So this is a discussion that I get into often when talking to people just getting into photography. It usually starts off with "how do I fix this?" or "why do the pictures look different?" It is usually a white balance issue and people leaving it on Auto White Balance (AWB). My response is usually turning off AWB and setting it for each shot. Which then delves into fixing it after the fact, I ask if it is a jpeg or raw file. Often the response is "what is a raw file?" or if they know what it is they say they use jpeg because they are a smaller file which means they can take more pictures.
I compare it to having a negative and having a print. With the negative you can make wide adjustments to a picture, brighten/darken, increase/decrease contrast, apply filters, change it to B/W, etc all without making changes to the negative.
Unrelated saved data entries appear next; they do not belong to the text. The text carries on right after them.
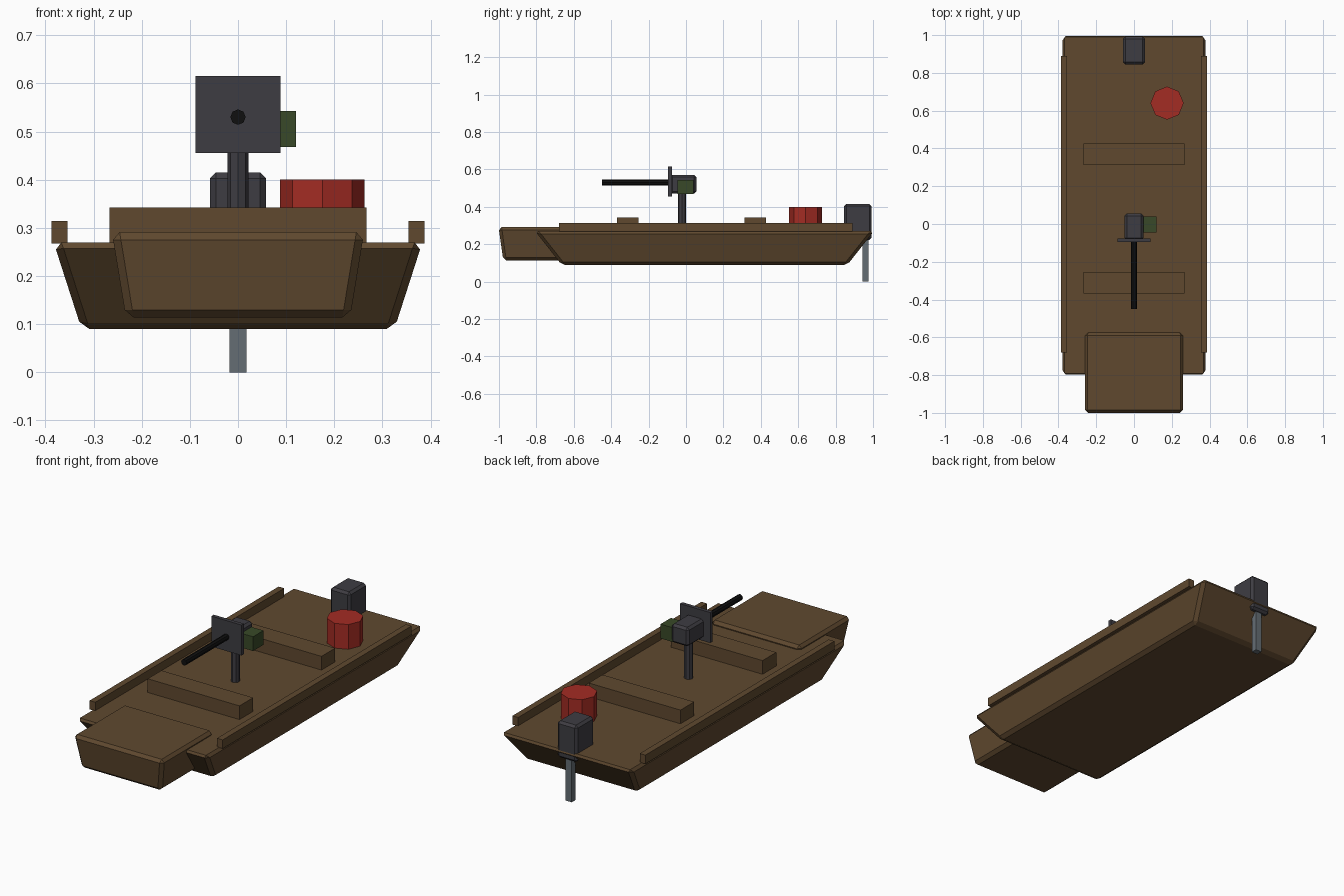
import bpy, bmesh, math
from mathutils import Vector, Matrix

cube = bpy.data.objects.get("Cube")
if cube:
    bpy.data.objects.remove(cube, do_unlink=True)


def material(name, rgb):
    m = bpy.data.materials.new(name)
    m.use_nodes = True
    m.diffuse_color = (*rgb, 1)
    m.node_tree.nodes["Principled BSDF"].inputs["Base Color"].default_value = (*rgb, 1)
    return m


wood = material("brown wood", (0.115, 0.066, 0.028))
metal = material("dark metal", (0.048, 0.046, 0.055))
black = material("black steel", (0.005, 0.005, 0.005))
red = material("red paint", (0.37, 0.025, 0.017))
green = material("olive green", (0.04, 0.066, 0.021))
steel = material("grey steel", (0.13, 0.155, 0.175))


def finish(name, bm, mat, bevel=0):
    bmesh.ops.recalc_face_normals(bm, faces=bm.faces)
    mesh = bpy.data.meshes.new(name)
    bm.to_mesh(mesh)
    bm.free()
    mesh.materials.append(mat)
    obj = bpy.data.objects.new(name, mesh)
    bpy.context.collection.objects.link(obj)
    if bevel:
        mod = obj.modifiers.new("Bevel", "BEVEL")
        mod.width = bevel
        mod.segments = 1
    return obj


def box(name, mat, x, y, z, bevel=0, taper=(0, 0)):
    """Box from (min, max) ranges; taper pulls the bottom edges inward."""
    bm = bmesh.new()
    bmesh.ops.create_cube(bm, size=1)
    for v in bm.verts:
        low = v.co.z < 0
        sx, sy = (1 if v.co.x > 0 else -1), (1 if v.co.y > 0 else -1)
        v.co = Vector((x[sx > 0] - sx * taper[0] * low,
                       y[sy > 0] - sy * taper[1] * low,
                       z[not low]))
    return finish(name, bm, mat, bevel)


def cylinder(name, mat, centre, radius, length, along_y=False):
    bm = bmesh.new()
    bmesh.ops.create_cone(bm, cap_ends=True, segments=8, radius1=radius,
                          radius2=radius, depth=length)
    turn = Matrix.Rotation(math.pi / 2 if along_y else 0, 4, "X")
    bm.transform(Matrix.Translation(centre) @ turn)
    return finish(name, bm, mat)


# Hull and bow
box("hull", wood, (-0.383, 0.383), (-0.807, 1.005), (0.09, 0.27), 0.016, (0.058, 0.142))
box("bow_ramp", wood, (-0.262, 0.262), (-1.002, -0.573), (0.114, 0.291), 0.016, (0.029, 0.025))

# Side rails and benches
for side, x in (("right", (-0.387, -0.354)), ("left", (0.354, 0.387))):
    box(side + "_rail", wood, x, (-0.68, 0.89), (0.268, 0.314))
for name, y in (("front_bench", -0.312), ("rear_bench", 0.37)):
    box(name, wood, (-0.267, 0.267), (y - 0.057, y + 0.057), (0.26, 0.342))

# Fuel drum
cylinder("fuel_drum", red, (0.175, 0.64, 0.33), 0.088, 0.14)

# Outboard motor
box("motor_housing", metal, (-0.058, 0.058), (0.845, 0.992), (0.222, 0.415), 0.012)
box("motor_leg", steel, (-0.018, 0.018), (0.943, 0.976), (0, 0.26))

# Mounted gun
cylinder("gun_post", metal, (0, -0.022, 0.37), 0.022, 0.22)
box("gun_body", metal, (-0.05, 0.05), (-0.085, 0.055), (0.47, 0.57), 0.012)
box("gun_shield", metal, (-0.088, 0.088), (-0.096, -0.076), (0.455, 0.615))
cylinder("gun_barrel", black, (0, -0.26, 0.53), 0.016, 0.38, True)
box("ammo_box", green, (0.045, 0.12), (-0.046, 0.04), (0.468, 0.543))
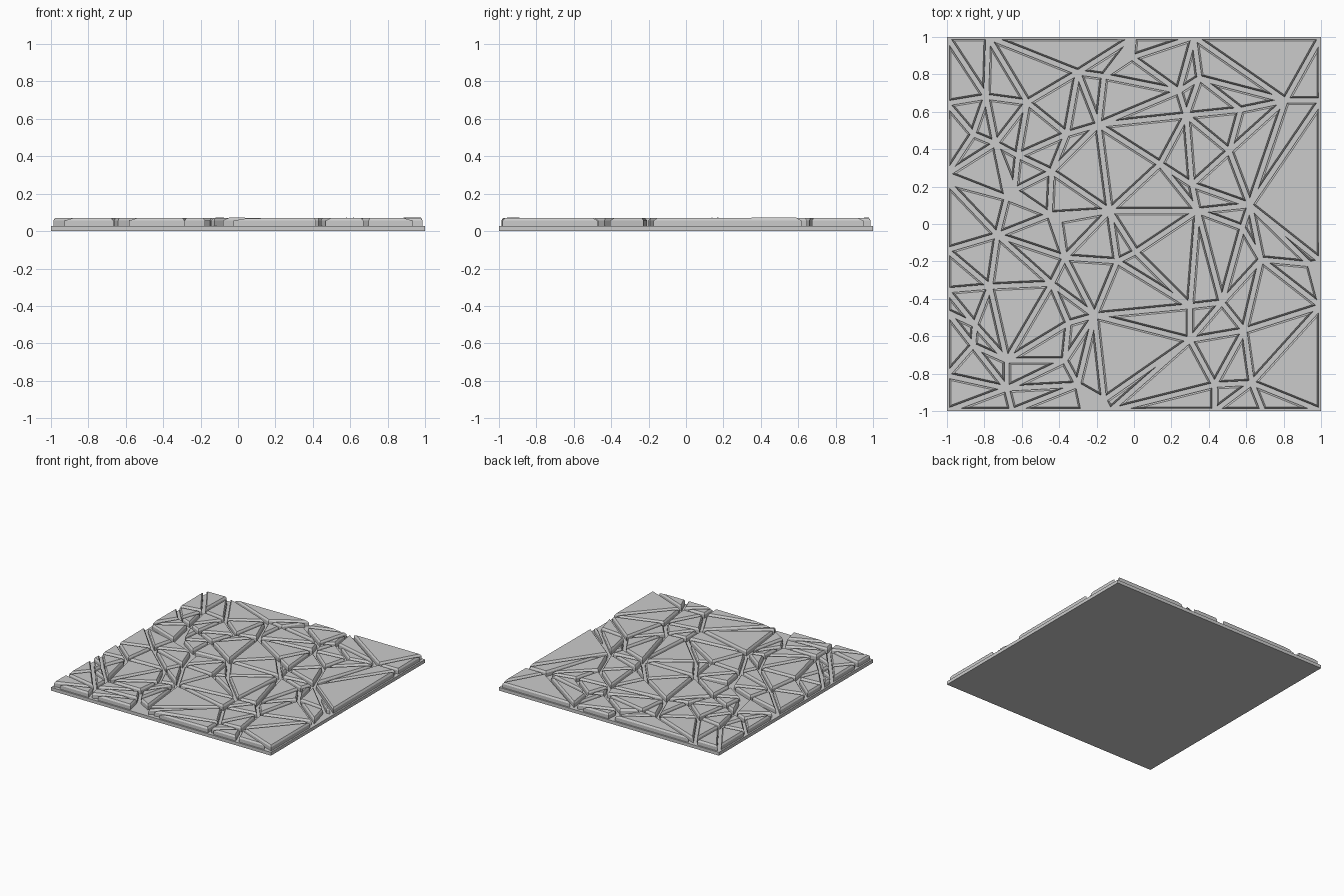
import bpy, bmesh, random
from mathutils import Vector, geometry

if "Cube" in bpy.data.objects:
    bpy.data.objects.remove(bpy.data.objects["Cube"])

random.seed(4)
BASE_TOP, SHOULDER, TOP = 0.027, 0.056, 0.070
points, edges = [], []


def crack(*path, closed=False):
    """Draw one joint line between the paving stones."""
    first = len(points)
    points.extend(Vector(p) for p in path)
    edges.extend((i, i + 1) for i in range(first, len(points) - 1))
    if closed:
        edges.append((len(points) - 1, first))


# outline of the tile
crack((-1, -1), (1, -1), (1, 1), (-1, 1), closed=True)

# long joints
crack((-1, .645), (-.79, .68), (-.57, .65), (-.30, .81), (-.16, .79), (-.01, .89), (.24, .71), (.35, .78))
crack((-1, .265), (-.86, .48), (-.74, .43), (-.62, .365), (-.44, .28), (-.13, .07), (.14, .32), (.28, .58), (.24, .71))
crack((-.68, .14), (-.73, -.06), (-.77, -.335), (-.85, -.54), (-.86, -.65), (-.68, -.73), (-.37, -.73), (-.30, -.86), (-.20, -.94))
crack((-1, -.355), (-.77, -.335), (-.44, -.32), (-.37, -.18), (-.09, -.20), (.01, -.15))
crack((-.13, .07), (.01, -.15), (.30, -.44), (.30, -.62), (-.16, -.94), (-.20, -.94))
crack((.30, -.44), (.47, -.42), (.68, -.19), (.94, -.215), (1, -.20))

# upper left branches
crack((-.78, 1), (-.79, .68), (-.74, .43))
crack((-.57, .65), (-.36, .48), (-.19, .53), (-.16, .79))
crack((-.36, .48), (-.44, .28))
crack((-.62, .365), (-.64, .18), (-.45, .05), (-.13, .07))
crack((-1, .225), (-.68, .14), (-.64, .18))

# lower left branches
crack((-1, -.14), (-.73, -.06))
crack((-.45, .05), (-.40, .02), (-.37, -.18))
crack((-.44, -.32), (-.35, -.53), (-.37, -.73))
crack((-.35, -.53), (-.21, -.49), (-.09, -.20))
crack((-1, -.47), (-.85, -.54))
crack((-1, -.81), (-.86, -.65))
crack((-.68, -.73), (-.68, -.88), (-.65, -1))
crack((-.20, -.94), (-.27, -1))
crack((-.16, -.94), (-.13, -1))

# right branches
crack((.30, -.62), (.43, -.86), (.43, -1))
crack((.47, -.42), (.59, -.57), (1, -.44))
crack((.59, -.57), (.63, -.85), (.69, -1))
crack((.14, .32), (.31, .21), (.34, .07), (.58, -.02), (.68, -.19))
crack((.31, .21), (.51, .39), (.62, .10), (.58, -.02))
crack((.51, .39), (.57, .61), (.81, .66), (1, .66))
crack((.28, .58), (.57, .61), (.35, .78), (.32, 1))
crack((-.01, .89), (0, 1))


def finish(bm, name):
    mesh = bpy.data.meshes.new(name)
    bm.to_mesh(mesh)
    bm.free()
    ob = bpy.data.objects.new(name, mesh)
    bpy.context.collection.objects.link(ob)


# stones: each region between the joints is shrunk, raised and chamfered
verts, _, faces, *_ = geometry.delaunay_2d_cdt(points, edges, [], 2, 1e-4)
bm = bmesh.new()
vs = [bm.verts.new((v.x, v.y, BASE_TOP - .004)) for v in verts]
for f in faces:
    bm.faces.new([vs[i] for i in f])
bm.normal_update()
for f in bm.faces:
    if f.normal.z < 0:
        f.normal_flip()
# the tiny gap at the front edge holds no stone
bmesh.ops.delete(bm, geom=[f for f in bm.faces if f.calc_area() < .008], context='FACES')
rim = bmesh.ops.inset_individual(bm, faces=bm.faces[:], thickness=.013, use_even_offset=True)['faces']
bmesh.ops.delete(bm, geom=rim, context='FACES')
tops = bmesh.ops.extrude_discrete_faces(bm, faces=bm.faces[:])['faces']
for f in tops:
    for v in f.verts:
        v.co.z = SHOULDER
bm.normal_update()
bmesh.ops.inset_individual(bm, faces=tops, thickness=.009, depth=TOP - SHOULDER, use_even_offset=True)
# slightly uneven tops
for f in tops:
    c = f.calc_center_median()
    tx, ty = random.uniform(-.008, .008), random.uniform(-.008, .008)
    for v in f.verts:
        v.co.z += (v.co.x - c.x) * tx + (v.co.y - c.y) * ty
finish(bm, "paving_stones")

# base slab
bm = bmesh.new()
bmesh.ops.create_cube(bm, size=1)
for v in bm.verts:
    v.co = (v.co.x * 2, v.co.y * 2, (v.co.z + .5) * BASE_TOP)
finish(bm, "base_slab")
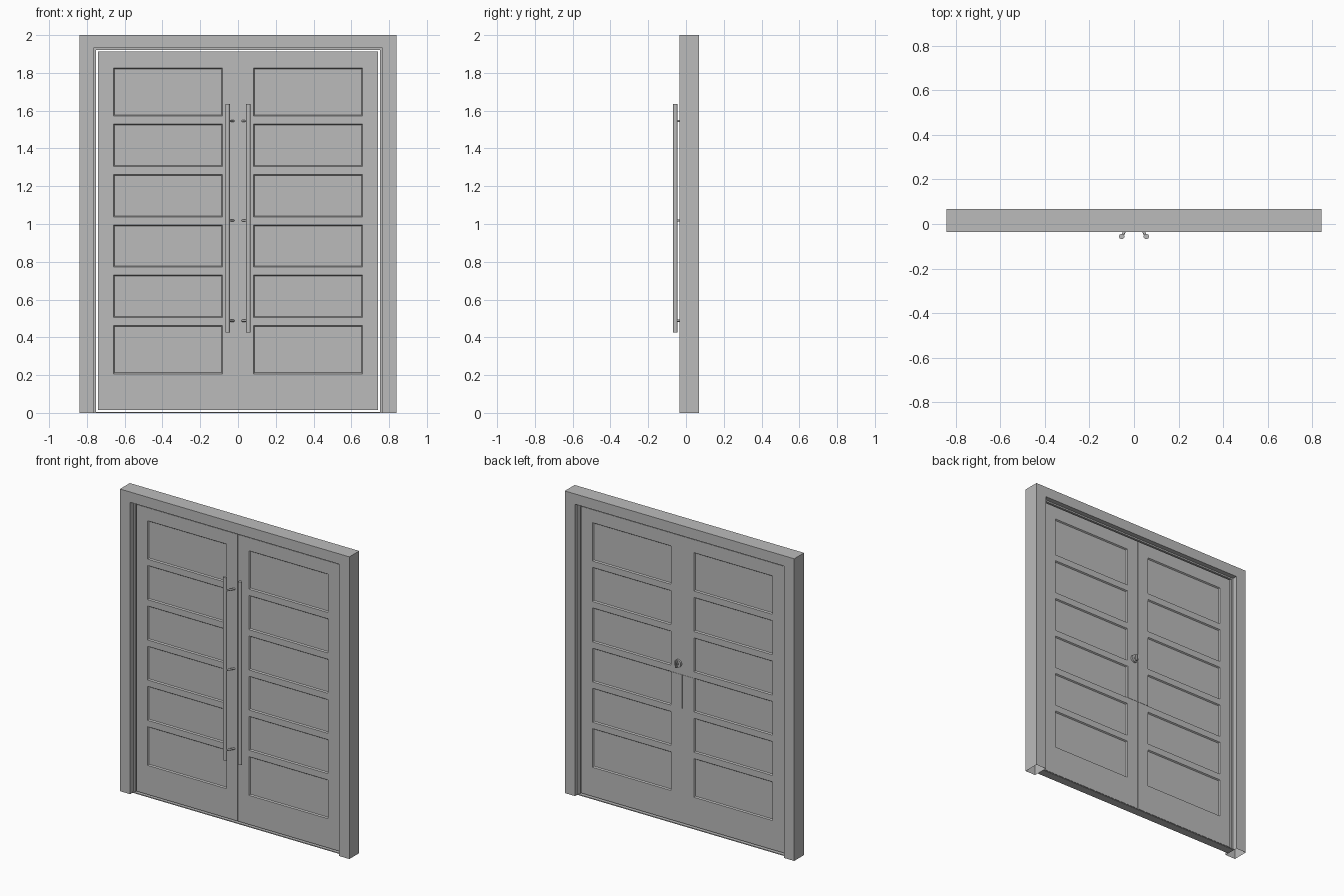
import bpy, bmesh, math
from mathutils import Vector

if "Cube" in bpy.data.objects:
    bpy.data.objects.remove(bpy.data.objects["Cube"])

grey = bpy.data.materials.new("plain_grey")
grey.diffuse_color = (0.5, 0.5, 0.5, 1)
grey.use_nodes = True
grey.node_tree.nodes["Principled BSDF"].inputs["Base Color"].default_value = grey.diffuse_color


def finish(name, bm, smooth=False):
    bmesh.ops.recalc_face_normals(bm, faces=bm.faces[:])
    me = bpy.data.meshes.new(name)
    bm.to_mesh(me)
    bm.free()
    me.materials.append(grey)
    ob = bpy.data.objects.new(name, me)
    bpy.context.collection.objects.link(ob)
    if smooth:
        bpy.context.view_layer.objects.active = ob
        ob.select_set(True)
        bpy.ops.object.shade_smooth_by_angle(angle=math.radians(40))
        ob.select_set(False)
    return ob


def box(name, x0, x1, y0, y1, z0, z1):
    bm = bmesh.new()
    bmesh.ops.create_cube(bm, size=1)
    for v in bm.verts:
        v.co = (x1 if v.co.x > 0 else x0, y1 if v.co.y > 0 else y0, z1 if v.co.z > 0 else z0)
    return finish(name, bm)


def rod(name, a, b, r, seg=24):
    a, b = Vector(a), Vector(b)
    bm = bmesh.new()
    bmesh.ops.create_cone(bm, cap_ends=True, segments=seg, radius1=r, radius2=r, depth=(b - a).length)
    rot = (b - a).to_track_quat('Z', 'Y')
    for v in bm.verts:
        v.co = rot @ v.co + (a + b) / 2
    return finish(name, bm, True)


def arch(name, xo, xi, zo, zi, y0, y1):
    """Two jambs and a head in one piece, open underneath the jambs."""
    prof = [(-xo, 0), (-xo, zo), (xo, zo), (xo, 0), (xi, 0), (xi, zi), (-xi, zi), (-xi, 0)]
    bm = bmesh.new()
    f = [bm.verts.new((x, y0, z)) for x, z in prof]
    b = [bm.verts.new((x, y1, z)) for x, z in prof]
    for loop in (f, b):
        for q in ((0, 1, 6, 7), (1, 2, 5, 6), (2, 3, 4, 5)):
            bm.faces.new([loop[i] for i in q])
    for i in (0, 1, 2, 4, 5, 6):
        bm.faces.new((f[i], f[i + 1], b[i + 1], b[i]))
    return finish(name, bm)


# Door leaf: a slab with six recessed panels on both faces
Y0, Y1 = -0.003, 0.036
XS = [0.001, 0.083, 0.660, 0.742]
ZS = [0.014, 0.207, 0.463, 0.505, 0.730, 0.772, 0.995, 1.037, 1.262,
      1.304, 1.530, 1.572, 1.826, 1.912]


def leaf(name, s):
    bm = bmesh.new()
    panels = []
    grids = []
    for y in (Y0, Y1):
        g = [[bm.verts.new((s * x, y, z)) for z in ZS] for x in XS]
        grids.append(g)
        for i in range(len(XS) - 1):
            for j in range(len(ZS) - 1):
                face = bm.faces.new((g[i][j], g[i + 1][j], g[i + 1][j + 1], g[i][j + 1]))
                if i == 1 and j % 2 == 1:
                    panels.append(face)
    for a, b in zip(*grids):
        if a is grids[0][0] or a is grids[0][-1]:
            for j in range(len(ZS) - 1):
                bm.faces.new((a[j], a[j + 1], b[j + 1], b[j]))
    for j in (0, -1):
        for i in range(len(XS) - 1):
            bm.faces.new((grids[0][i][j], grids[0][i + 1][j], grids[1][i + 1][j], grids[1][i][j]))
    bmesh.ops.recalc_face_normals(bm, faces=bm.faces[:])
    bmesh.ops.inset_individual(bm, faces=panels, thickness=0.008, depth=-0.008)
    return finish(name, bm)


# Frame, door stop and threshold
arch("frame", 0.84, 0.765, 2.0, 1.932, -0.035, 0.068)
arch("door_stop", 0.765, 0.752, 1.932, 1.922, -0.003, 0.036)
box("threshold", -0.765, 0.765, -0.01, 0.045, 0, 0.006)

for s, side in ((-1, "left"), (1, "right")):
    leaf(side + "_door", s)
    # Long pull bar on three angled posts
    rod(side + "_pull_bar", (s * 0.055, -0.056, 0.425), (s * 0.055, -0.056, 1.636), 0.012)
    for z in (0.488, 1.018, 1.545):
        rod(side + "_pull_post", (s * 0.055, -0.056, z), (s * 0.024, -0.002, z), 0.006, 12)
    # Thin lock rail plate on the inside
    xa, xb = sorted((s * 0.002, s * 0.081))
    box(side + "_lock_plate", xa, xb, 0.035, 0.038, 0.772, 0.995)

# Inside thumb turn
rod("thumb_turn_rose", (0.03, 0.035, 1.065), (0.03, 0.048, 1.065), 0.025)
rod("thumb_turn_stem", (0.03, 0.046, 1.065), (0.03, 0.055, 1.065), 0.009)
box("thumb_turn_grip", 0.026, 0.034, 0.053, 0.067, 1.045, 1.085)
Can't really do much of that with a print unless you take a picture of the print and make it into a negative.
Now for those that haven't ever dealt with negatives I say it is basically taking all the combinations that you can set up between changing the WB 6 and Picture Style(Canon) or Picture Control (Nikon) or Creative Style (Sony). Each one has around 6 WB settings and 6 picture settings which is like taking 36 pictures with one shot because all of that can be changed later on without altering the original file. Granted this latitude comes at a cost of time the images have to be processed before being used.
If you want a quick picture take a jpeg, if you want a lot of range take a raw, if you want both you can probably do that too with a raw+jpeg setting.